According to the Countdown to 2035 report, 15.5GW of new capacity is needed each year for the UK to remain on track. This is up from the June 2022 figure, which placed the required build rate at 14GW per annum.
Due to a combination of ageing power plants being retired from service and increased electrification of transport, industry and domestic heating, AtkinsRéalis estimates a total of 187GW of new capacity must be built to meet the 2035 target. For context, just 4.5GW was added to the grid in 2022, with the annual record for new capacity standing at 6.5GW, set in 2017.
The report also warns of the compound effect failing to ramp up the build rate for new energy infrastructure. If the UK achieves a 15 per cent increase each year, the peak build rate would be 25GW/year by 2035: roughly five times the 2022 rate. However, if the build rate increases by just 10 per cent, the required peak build rate by 2035 would be 40GW – the equivalent of 30 of the UK’s largest offshore wind farms in a single year, or 12 Hinkley or Sizewell C-scale nuclear plants.

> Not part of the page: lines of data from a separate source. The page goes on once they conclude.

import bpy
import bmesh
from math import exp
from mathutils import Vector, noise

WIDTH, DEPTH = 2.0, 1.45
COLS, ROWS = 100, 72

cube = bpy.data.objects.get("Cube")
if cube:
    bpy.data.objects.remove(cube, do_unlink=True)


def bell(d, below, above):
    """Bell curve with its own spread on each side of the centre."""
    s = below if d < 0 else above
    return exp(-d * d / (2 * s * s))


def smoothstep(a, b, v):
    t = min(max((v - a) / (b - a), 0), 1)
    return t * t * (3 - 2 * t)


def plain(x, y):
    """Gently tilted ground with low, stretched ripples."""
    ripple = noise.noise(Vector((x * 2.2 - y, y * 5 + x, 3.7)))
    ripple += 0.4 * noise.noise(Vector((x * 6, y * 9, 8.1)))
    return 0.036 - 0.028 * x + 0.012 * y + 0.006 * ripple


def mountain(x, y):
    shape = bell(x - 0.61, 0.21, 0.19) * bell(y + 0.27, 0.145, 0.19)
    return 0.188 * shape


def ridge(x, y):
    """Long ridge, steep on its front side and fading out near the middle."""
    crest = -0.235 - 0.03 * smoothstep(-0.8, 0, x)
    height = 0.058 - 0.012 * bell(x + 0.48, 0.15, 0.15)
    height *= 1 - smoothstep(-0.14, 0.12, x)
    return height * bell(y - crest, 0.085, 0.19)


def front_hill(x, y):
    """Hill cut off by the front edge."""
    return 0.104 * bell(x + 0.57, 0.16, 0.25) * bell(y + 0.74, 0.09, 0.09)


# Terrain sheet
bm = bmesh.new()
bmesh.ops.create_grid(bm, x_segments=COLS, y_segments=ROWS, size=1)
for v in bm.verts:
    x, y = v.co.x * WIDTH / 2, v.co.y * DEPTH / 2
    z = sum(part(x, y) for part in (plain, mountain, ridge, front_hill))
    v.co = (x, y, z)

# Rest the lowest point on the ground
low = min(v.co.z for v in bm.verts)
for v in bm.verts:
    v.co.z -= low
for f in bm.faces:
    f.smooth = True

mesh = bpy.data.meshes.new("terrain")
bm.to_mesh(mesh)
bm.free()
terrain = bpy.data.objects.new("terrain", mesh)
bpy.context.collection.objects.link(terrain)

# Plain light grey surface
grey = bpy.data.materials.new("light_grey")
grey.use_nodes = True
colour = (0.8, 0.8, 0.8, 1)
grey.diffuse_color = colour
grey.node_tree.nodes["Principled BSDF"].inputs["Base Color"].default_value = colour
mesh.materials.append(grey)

“From reforming the planning system and strengthening energy networks to bolstering the UK’s supply chain, a more gradual increase in new energy capacity is the most likely path to meeting net zero energy goals over the next decade,” said Sarah Long, AtkinsRéalis market director for Net Zero Energy. “However, the scale of the challenge becomes greater each year: we must urgently shift from scenarios into delivery.
“The UK must maintain a laser-like focus on deployment and delivery of net zero generation and the energy infrastructure required to support it. That includes initiatives such as the Civil Nuclear Roadmap announced last week that lays out interim targets against long-term goals, encompasses support for new technology as well as proven large-scale projects and is an example of the type of framework that will help to provide long-term certainty to investors and boost the build rate.”
The report also explored the wider implications of delays in deploying low carbon generation onto the grid. These include the continued use of unabated gas and the consequences that could have on both grid carbon intensity and the investment required to extend the operational life of the UK’s fleet of gas-powered plants.